*** THE DATA

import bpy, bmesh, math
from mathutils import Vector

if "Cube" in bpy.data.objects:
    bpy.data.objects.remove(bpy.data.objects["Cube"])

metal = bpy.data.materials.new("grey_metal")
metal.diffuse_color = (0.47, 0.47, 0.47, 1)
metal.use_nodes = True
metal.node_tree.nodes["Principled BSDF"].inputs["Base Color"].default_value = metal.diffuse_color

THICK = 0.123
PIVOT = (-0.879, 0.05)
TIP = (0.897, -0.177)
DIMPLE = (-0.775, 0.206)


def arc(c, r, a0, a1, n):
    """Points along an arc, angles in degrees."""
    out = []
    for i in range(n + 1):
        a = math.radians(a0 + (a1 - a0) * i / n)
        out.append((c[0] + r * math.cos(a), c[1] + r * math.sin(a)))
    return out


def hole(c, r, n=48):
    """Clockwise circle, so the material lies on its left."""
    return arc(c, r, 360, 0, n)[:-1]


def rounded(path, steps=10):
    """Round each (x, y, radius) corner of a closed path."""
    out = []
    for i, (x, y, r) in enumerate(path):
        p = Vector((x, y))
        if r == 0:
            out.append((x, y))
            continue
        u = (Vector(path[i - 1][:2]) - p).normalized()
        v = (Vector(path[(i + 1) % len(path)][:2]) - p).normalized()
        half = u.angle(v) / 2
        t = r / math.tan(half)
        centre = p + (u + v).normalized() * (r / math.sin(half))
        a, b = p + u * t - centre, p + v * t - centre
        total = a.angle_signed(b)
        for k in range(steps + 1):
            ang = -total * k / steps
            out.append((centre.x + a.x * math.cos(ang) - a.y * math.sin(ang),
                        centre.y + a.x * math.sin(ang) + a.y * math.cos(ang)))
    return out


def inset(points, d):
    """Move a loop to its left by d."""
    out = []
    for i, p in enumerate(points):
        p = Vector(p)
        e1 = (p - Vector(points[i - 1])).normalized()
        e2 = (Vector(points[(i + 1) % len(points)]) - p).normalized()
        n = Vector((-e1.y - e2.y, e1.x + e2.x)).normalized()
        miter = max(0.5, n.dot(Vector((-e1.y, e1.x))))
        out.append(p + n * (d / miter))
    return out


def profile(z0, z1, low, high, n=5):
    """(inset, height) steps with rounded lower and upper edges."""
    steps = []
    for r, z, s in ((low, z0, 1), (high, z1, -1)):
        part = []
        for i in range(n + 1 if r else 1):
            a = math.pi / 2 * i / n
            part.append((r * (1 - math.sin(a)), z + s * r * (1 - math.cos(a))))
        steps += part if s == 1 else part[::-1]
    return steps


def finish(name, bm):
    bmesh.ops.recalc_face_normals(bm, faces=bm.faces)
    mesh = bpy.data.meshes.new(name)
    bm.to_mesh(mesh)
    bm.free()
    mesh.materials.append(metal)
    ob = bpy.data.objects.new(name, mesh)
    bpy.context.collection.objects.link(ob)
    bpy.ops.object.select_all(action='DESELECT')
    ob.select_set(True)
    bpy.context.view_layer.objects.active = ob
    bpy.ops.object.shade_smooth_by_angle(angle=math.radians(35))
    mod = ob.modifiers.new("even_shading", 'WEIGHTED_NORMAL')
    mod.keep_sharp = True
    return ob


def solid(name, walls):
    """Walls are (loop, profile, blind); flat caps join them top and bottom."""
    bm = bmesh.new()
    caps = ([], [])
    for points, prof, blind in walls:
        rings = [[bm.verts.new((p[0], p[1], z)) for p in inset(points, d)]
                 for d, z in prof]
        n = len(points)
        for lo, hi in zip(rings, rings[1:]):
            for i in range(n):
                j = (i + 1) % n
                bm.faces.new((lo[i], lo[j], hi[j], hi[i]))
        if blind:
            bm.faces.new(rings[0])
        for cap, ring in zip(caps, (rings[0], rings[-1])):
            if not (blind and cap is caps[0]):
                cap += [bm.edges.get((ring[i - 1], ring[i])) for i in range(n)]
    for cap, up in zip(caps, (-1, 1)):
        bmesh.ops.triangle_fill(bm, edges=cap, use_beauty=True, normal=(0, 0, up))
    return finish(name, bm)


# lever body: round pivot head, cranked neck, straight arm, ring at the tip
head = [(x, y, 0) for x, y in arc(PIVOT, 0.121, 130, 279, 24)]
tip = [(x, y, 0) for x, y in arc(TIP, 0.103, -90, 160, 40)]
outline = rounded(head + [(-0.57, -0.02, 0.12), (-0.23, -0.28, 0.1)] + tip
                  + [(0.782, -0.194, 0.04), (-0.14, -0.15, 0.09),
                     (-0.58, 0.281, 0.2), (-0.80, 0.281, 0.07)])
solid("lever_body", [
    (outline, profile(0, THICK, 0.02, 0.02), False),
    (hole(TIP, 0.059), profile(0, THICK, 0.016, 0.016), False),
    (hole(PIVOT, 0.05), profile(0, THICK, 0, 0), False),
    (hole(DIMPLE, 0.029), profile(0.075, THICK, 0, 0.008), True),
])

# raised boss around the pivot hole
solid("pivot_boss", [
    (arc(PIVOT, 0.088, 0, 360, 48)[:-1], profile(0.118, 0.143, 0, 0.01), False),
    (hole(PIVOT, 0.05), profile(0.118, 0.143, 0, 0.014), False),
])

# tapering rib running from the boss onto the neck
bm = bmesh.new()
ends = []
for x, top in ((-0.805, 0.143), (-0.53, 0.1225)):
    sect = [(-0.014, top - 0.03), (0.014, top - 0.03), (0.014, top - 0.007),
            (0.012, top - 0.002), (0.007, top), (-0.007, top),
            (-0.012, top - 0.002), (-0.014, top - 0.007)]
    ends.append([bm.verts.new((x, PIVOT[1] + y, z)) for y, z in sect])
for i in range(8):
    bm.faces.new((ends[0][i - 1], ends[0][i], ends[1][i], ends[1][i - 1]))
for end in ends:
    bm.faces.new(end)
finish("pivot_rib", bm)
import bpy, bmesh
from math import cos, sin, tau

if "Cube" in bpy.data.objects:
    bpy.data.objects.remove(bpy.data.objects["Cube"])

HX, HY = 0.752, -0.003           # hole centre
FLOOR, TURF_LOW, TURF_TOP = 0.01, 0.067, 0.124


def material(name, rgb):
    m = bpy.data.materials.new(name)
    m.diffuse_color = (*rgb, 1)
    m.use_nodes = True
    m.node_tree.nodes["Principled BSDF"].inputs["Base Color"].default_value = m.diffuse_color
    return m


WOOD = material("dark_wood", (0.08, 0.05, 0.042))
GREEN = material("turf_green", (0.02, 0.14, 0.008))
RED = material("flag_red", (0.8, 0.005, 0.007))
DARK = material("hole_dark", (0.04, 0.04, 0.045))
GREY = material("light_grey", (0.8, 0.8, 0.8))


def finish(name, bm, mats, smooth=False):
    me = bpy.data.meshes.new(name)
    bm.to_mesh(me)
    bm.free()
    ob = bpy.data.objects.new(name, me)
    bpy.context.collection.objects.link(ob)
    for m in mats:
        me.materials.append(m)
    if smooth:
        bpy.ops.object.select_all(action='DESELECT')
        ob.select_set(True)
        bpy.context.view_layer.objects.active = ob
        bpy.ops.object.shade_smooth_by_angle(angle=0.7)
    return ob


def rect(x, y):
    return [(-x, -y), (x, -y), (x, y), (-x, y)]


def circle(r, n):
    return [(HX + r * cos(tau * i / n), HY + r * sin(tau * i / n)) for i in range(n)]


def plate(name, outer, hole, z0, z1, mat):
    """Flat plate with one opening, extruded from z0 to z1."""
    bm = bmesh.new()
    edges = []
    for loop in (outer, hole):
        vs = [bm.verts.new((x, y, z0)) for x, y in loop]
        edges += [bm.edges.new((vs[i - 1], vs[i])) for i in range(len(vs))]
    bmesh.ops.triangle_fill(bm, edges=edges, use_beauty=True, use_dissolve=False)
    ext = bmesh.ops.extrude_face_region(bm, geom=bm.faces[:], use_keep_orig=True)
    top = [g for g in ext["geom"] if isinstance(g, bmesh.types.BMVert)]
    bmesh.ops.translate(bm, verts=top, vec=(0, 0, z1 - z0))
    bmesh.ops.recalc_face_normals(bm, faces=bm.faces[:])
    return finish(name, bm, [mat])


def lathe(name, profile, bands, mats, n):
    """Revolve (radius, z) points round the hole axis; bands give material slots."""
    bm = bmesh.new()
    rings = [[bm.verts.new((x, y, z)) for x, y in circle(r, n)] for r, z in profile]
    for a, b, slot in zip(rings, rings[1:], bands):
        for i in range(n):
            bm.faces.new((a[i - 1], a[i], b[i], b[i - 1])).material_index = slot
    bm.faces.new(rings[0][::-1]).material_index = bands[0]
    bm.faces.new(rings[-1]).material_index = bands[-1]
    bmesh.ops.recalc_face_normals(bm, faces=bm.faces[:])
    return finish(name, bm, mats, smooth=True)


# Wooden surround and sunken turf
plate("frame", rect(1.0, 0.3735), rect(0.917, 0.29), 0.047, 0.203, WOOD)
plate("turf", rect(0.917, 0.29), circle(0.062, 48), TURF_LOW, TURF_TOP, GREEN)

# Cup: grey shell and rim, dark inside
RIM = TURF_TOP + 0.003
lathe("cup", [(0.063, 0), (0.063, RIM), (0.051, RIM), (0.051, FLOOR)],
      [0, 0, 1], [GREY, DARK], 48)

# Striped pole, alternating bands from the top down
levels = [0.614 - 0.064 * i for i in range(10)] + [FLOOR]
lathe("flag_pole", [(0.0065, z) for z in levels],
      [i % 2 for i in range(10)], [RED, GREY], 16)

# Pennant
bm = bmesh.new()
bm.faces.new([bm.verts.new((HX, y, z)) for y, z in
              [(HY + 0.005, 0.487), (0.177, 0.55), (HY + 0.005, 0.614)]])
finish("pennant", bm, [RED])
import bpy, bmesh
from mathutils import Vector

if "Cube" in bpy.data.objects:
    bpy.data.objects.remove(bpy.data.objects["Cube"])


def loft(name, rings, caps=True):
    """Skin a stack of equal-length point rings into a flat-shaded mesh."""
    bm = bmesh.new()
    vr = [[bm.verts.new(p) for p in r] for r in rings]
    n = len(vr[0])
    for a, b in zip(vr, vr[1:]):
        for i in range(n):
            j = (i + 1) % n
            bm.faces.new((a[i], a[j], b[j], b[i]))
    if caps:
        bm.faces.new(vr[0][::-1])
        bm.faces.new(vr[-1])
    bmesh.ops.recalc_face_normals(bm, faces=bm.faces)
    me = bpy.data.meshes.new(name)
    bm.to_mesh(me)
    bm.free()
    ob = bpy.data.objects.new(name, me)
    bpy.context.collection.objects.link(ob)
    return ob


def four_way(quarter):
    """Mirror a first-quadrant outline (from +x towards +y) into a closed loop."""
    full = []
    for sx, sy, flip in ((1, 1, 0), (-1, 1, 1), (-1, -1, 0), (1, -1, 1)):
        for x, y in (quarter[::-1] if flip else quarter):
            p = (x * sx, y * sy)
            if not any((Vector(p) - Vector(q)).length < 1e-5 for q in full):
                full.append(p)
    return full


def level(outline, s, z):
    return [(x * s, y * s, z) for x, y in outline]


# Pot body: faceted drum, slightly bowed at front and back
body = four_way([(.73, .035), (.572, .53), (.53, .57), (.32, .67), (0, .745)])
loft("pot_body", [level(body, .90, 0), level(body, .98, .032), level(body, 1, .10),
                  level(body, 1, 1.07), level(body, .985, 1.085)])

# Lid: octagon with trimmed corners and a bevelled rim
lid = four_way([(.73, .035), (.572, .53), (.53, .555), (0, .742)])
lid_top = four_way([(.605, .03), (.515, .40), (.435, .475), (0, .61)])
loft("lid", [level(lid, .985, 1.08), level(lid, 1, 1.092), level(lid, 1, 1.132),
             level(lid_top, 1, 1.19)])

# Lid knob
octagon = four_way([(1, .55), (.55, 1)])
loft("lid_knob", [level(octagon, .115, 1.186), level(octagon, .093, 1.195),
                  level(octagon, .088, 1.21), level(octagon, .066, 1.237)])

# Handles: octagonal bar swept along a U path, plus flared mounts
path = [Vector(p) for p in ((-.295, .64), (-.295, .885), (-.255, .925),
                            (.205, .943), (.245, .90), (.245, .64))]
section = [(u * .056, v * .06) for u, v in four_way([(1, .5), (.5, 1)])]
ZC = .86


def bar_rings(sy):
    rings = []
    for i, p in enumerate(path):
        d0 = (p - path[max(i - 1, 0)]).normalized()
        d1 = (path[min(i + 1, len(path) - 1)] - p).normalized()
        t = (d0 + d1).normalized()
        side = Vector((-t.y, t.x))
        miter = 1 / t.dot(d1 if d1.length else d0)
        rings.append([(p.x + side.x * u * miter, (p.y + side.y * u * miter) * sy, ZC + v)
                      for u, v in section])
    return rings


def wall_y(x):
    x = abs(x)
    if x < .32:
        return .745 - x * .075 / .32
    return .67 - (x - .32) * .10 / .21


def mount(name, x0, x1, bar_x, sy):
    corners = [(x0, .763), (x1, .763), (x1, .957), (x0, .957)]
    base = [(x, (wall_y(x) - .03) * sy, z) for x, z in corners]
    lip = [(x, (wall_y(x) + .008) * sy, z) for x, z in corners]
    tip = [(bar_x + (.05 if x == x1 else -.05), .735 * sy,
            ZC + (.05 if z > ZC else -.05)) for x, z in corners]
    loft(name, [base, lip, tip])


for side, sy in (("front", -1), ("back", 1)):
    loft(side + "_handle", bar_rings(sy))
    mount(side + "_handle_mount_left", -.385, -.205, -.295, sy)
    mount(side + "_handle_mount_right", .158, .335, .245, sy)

******

* [EXERCISE PROMPT] What lines above mention "outline"? Copy each one.

* [SOLUTION]
outline = rounded(head + [(-0.57, -0.02, 0.12), (-0.23, -0.28, 0.1)] + tip
    (outline, profile(0, THICK, 0.02, 0.02), False),
    """Mirror a first-quadrant outline (from +x towards +y) into a closed loop."""
def level(outline, s, z):
    return [(x * s, y * s, z) for x, y in outline]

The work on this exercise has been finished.